_YOUR GOAL:_
Please say how many lines in the records below contain the word "items". Give only the number.

_EXCERPTED DATA:_
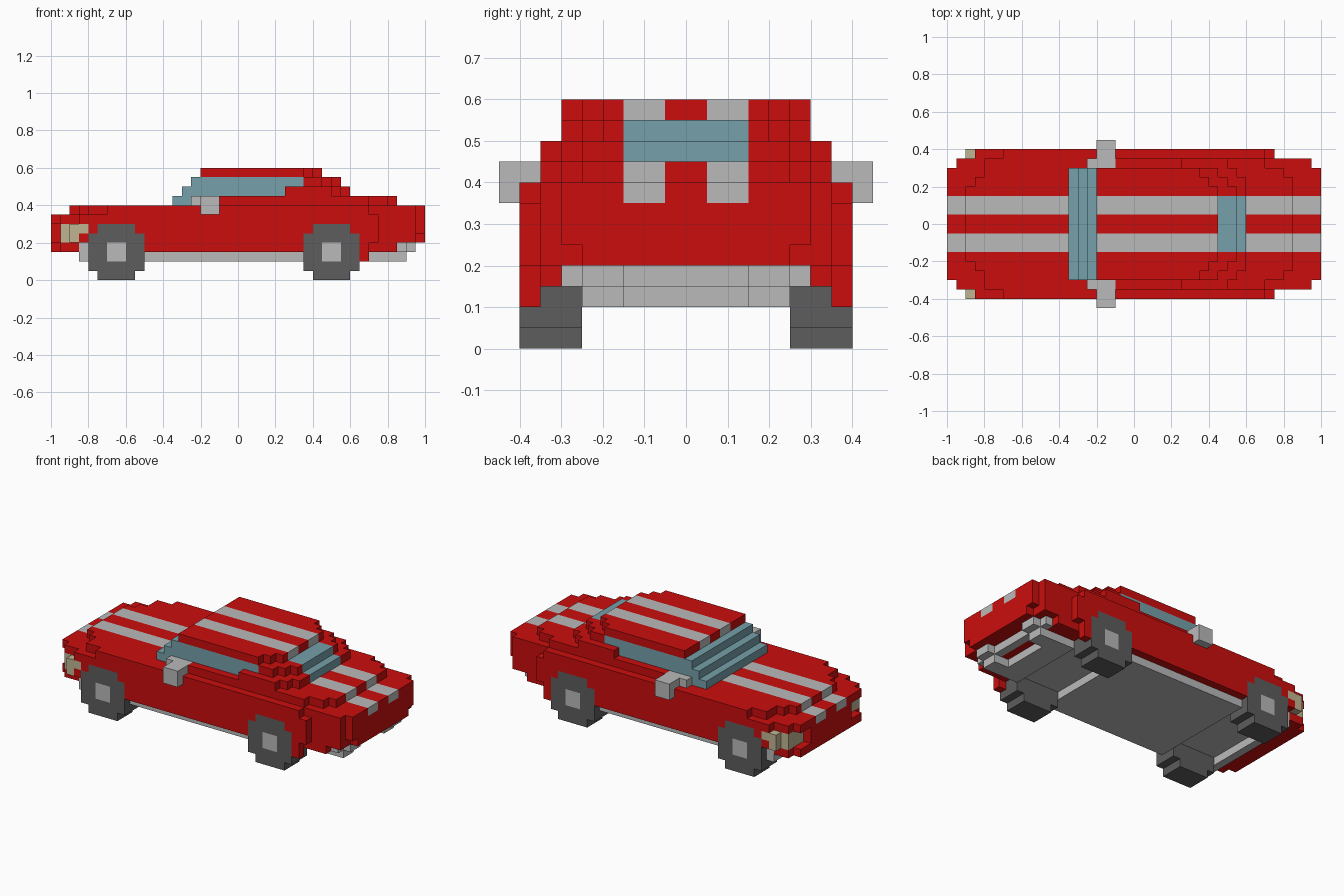
import bpy
import bmesh
from mathutils import Vector

UNIT = 0.05      # edge of one building block
grid = {}        # block position -> part name

cube = bpy.data.objects.get("Cube")
if cube:
    bpy.data.objects.remove(cube, do_unlink=True)


def make_material(name, rgb):
    mat = bpy.data.materials.new(name)
    mat.use_nodes = True
    mat.diffuse_color = (*rgb, 1)
    mat.node_tree.nodes["Principled BSDF"].inputs["Base Color"].default_value = (*rgb, 1)
    return mat


red = make_material("red paint", (0.6, 0.004, 0.004))
silver = make_material("silver", (0.49, 0.49, 0.49))
rubber = make_material("dark rubber", (0.11, 0.11, 0.11))
glass = make_material("blue glass", (0.18, 0.35, 0.40))
lamp = make_material("cream lamp", (0.53, 0.46, 0.29))


def fill(part, x, y, z):
    """Fill a box of blocks, mirrored across the car's centre line."""
    for i in range(*x):
        for j in range(*y):
            for k in range(*z):
                grid[i, j, k] = part
                grid[i, -1 - j, k] = part


def tier(part, z, *steps):
    """Fill a layer whose plan is stepped: (half width, x start, x end)."""
    for half, start, end in steps:
        fill(part, (start, end), (0, half), z)


# Lower body, from the sill up to the bonnet
tier("body", (3, 4), (6, -20, 0), (7, -19, 17), (8, -16, 14))
tier("body", (4, 6), (4, -20, 0), (7, -19, 19), (8, -17, 15))
tier("body", (6, 7), (6, -20, 0), (7, -19, 19), (8, -17, 15))
tier("body", (7, 8), (4, -18, 0), (5, -17, 0), (7, -16, 19), (8, -14, 14))
fill("body", (19, 20), (0, 5), (4, 5))
fill("body", (19, 20), (0, 6), (5, 8))
fill("body", (13, 14), (7, 8), (2, 3))
tier("body", (8, 9), (7, -2, 14), (6, -4, 16), (5, -4, 17))

# Glasshouse: windscreen steps and side windows
for level, start in enumerate((-7, -6, -5)):
    tier("windows", (8 + level, 9 + level), (6, start, -2 if level == 0 else 8))

# Rear pillars, roof and rear window
tier("body", (9, 10), (7, 5, 10), (6, 5, 11), (5, 5, 12))
tier("body", (10, 11), (6, 7, 9), (5, 7, 10), (4, 7, 11))
tier("body", (11, 12), (6, -4, 7), (5, -4, 8), (4, -4, 9))
fill("rear_window", (9, 11), (0, 3), (10, 11))
fill("rear_window", (11, 12), (0, 3), (9, 10))

# Door mirrors on small brackets
fill("mirrors", (-5, -2), (6, 7), (8, 9))
fill("mirrors", (-4, -2), (7, 9), (7, 9))

# Underbody, front valance, rear bumper and exhausts
tier("chassis", (3, 4), (5, -16, 13))
tier("chassis", (2, 3), (7, -10, 7), (5, 13, 16))
fill("chassis", (-17, -16), (0, 7), (2, 4))
fill("rear_bumper", (17, 18), (0, 6), (3, 4))
fill("exhausts", (16, 18), (3, 5), (2, 3))
fill("exhausts", (18, 19), (3, 5), (3, 4))
for block in [b for b in grid if b[2] == 3 and -17 <= b[0] < -16 and grid[b] == "body"]:
    del grid[block]

# Headlights wrapping round the front corners
fill("headlights", (-19, -18), (4, 7), (4, 6))
fill("headlights", (-18, -17), (6, 8), (4, 6))
fill("headlights", (-17, -16), (7, 8), (5, 6))

# Wheels with square hubs
for end, centre in (("front", -13), ("rear", 10)):
    for reach, low, high in ((3, 1, 5), (2, 0, 6)):
        fill(end + "_tyres", (centre - reach, centre + reach), (5, 8), (low, high))
    fill(end + "_hubs", (centre - 1, centre + 1), (7, 8), (2, 4))

# Twin racing stripes: uppermost painted blocks in two lanes
for (i, j, k), part in list(grid.items()):
    lane = j in (1, 2, -2, -3)
    if part == "body" and lane and (i, j, k + 1) not in grid:
        grid[i, j, k] = "stripes"

PAINT = {
    "body": red, "stripes": silver, "windows": glass, "rear_window": glass,
    "mirrors": silver, "chassis": silver, "rear_bumper": silver,
    "exhausts": silver, "headlights": lamp, "front_tyres": rubber,
    "rear_tyres": rubber, "front_hubs": silver, "rear_hubs": silver,
}


def build(part, mat):
    """Skin the visible faces of one part and merge flat areas."""
    bm = bmesh.new()
    corners = {}

    def vert(p):
        key = tuple(round(c) for c in p)
        if key not in corners:
            corners[key] = bm.verts.new(Vector(key) * UNIT)
        return corners[key]

    axes = [Vector(a) for a in ((1, 0, 0), (0, 1, 0), (0, 0, 1))]
    for block in [b for b, name in grid.items() if name == part]:
        base = Vector(block)
        for a in range(3):
            n, u, v = axes[a], axes[(a + 1) % 3], axes[(a + 2) % 3]
            for side in (1, -1):
                if tuple(round(c) for c in base + n * side) in grid:
                    continue
                o = base + n if side > 0 else base
                ring = [o, o + u, o + u + v, o + v]
                bm.faces.new([vert(p) for p in ring[::side]])
    bmesh.ops.dissolve_limit(bm, angle_limit=0.01, verts=bm.verts[:], edges=bm.edges[:])
    mesh = bpy.data.meshes.new(part)
    bm.to_mesh(mesh)
    bm.free()
    mesh.materials.append(mat)
    bpy.context.collection.objects.link(bpy.data.objects.new(part, mesh))


for part, mat in PAINT.items():
    build(part, mat)
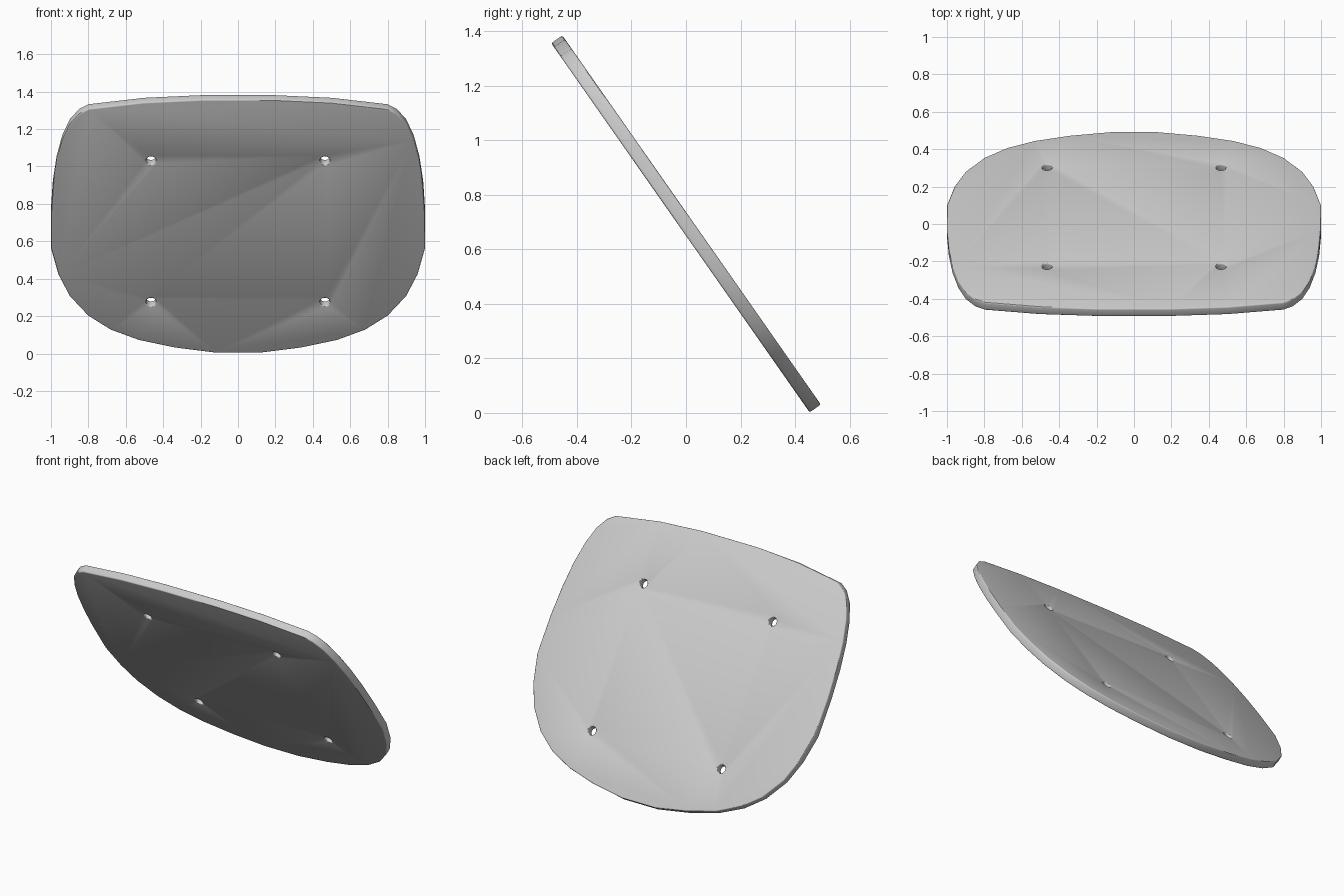
import bpy
import bmesh
from math import radians

if "Cube" in bpy.data.objects:
    bpy.data.objects.remove(bpy.data.objects["Cube"])

THICKNESS = 0.05
TILT = radians(125)

grey = bpy.data.materials.new("light grey")
grey.use_nodes = True
colour = (0.6, 0.6, 0.6, 1)
grey.diffuse_color = colour
grey.node_tree.nodes["Principled BSDF"].inputs["Base Color"].default_value = colour


def make_object(name, bm):
    bmesh.ops.recalc_face_normals(bm, faces=bm.faces)
    mesh = bpy.data.meshes.new(name)
    bm.to_mesh(mesh)
    bm.free()
    mesh.materials.append(grey)
    obj = bpy.data.objects.new(name, mesh)
    bpy.context.collection.objects.link(obj)
    return obj


# Panel outline: right half, from bottom to top, then mirrored
half = [(0.12, -0.826), (0.34, -0.792), (0.53, -0.743), (0.68, -0.676),
        (0.80, -0.585), (0.90, -0.456), (0.96, -0.316), (1.0, -0.145),
        (1.0, 0.09), (0.99, 0.27), (0.97, 0.43), (0.94, 0.565),
        (0.90, 0.669), (0.85, 0.736), (0.80, 0.767), (0.5, 0.809),
        (0.2, 0.826)]
outline = half + [(-x, y) for x, y in reversed(half)]

bm = bmesh.new()
base = bm.faces.new([bm.verts.new((x, y, -THICKNESS / 2)) for x, y in outline])
extruded = bmesh.ops.extrude_face_region(bm, geom=[base])["geom"]
top_verts = [g for g in extruded if isinstance(g, bmesh.types.BMVert)]
bmesh.ops.translate(bm, verts=top_verts, vec=(0, 0, THICKNESS))
panel = make_object("backrest_panel", bm)

# Four screw holes
bm = bmesh.new()
for x in (-0.465, 0.465):
    for y in (-0.494, 0.429):
        drill = bmesh.ops.create_cone(bm, cap_ends=True, segments=24,
                                      radius1=0.026, radius2=0.026, depth=0.2)
        bmesh.ops.translate(bm, verts=drill["verts"], vec=(x, y, 0))
cutter = make_object("hole_cutter", bm)
cutter.hide_render = True

holes = panel.modifiers.new("holes", "BOOLEAN")
holes.operation = "DIFFERENCE"
holes.solver = "EXACT"
holes.object = cutter

# Rounded rim on the outer edge and the holes
rim = panel.modifiers.new("rounded_rim", "BEVEL")
rim.width = 0.009
rim.segments = 3
rim.limit_method = "ANGLE"
rim.angle_limit = radians(45)

bpy.ops.object.select_all(action="DESELECT")
panel.select_set(True)
bpy.context.view_layer.objects.active = panel
for modifier in ("holes", "rounded_rim"):
    bpy.ops.object.modifier_apply(modifier=modifier)
bpy.data.objects.remove(cutter)
bpy.ops.object.shade_smooth_by_angle(angle=radians(30))

# Lean the panel towards the front
panel.rotation_euler = (TILT, 0, 0)
panel.location = (0, 0, 0.693)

_ANSWER TO THIS TASK:_
3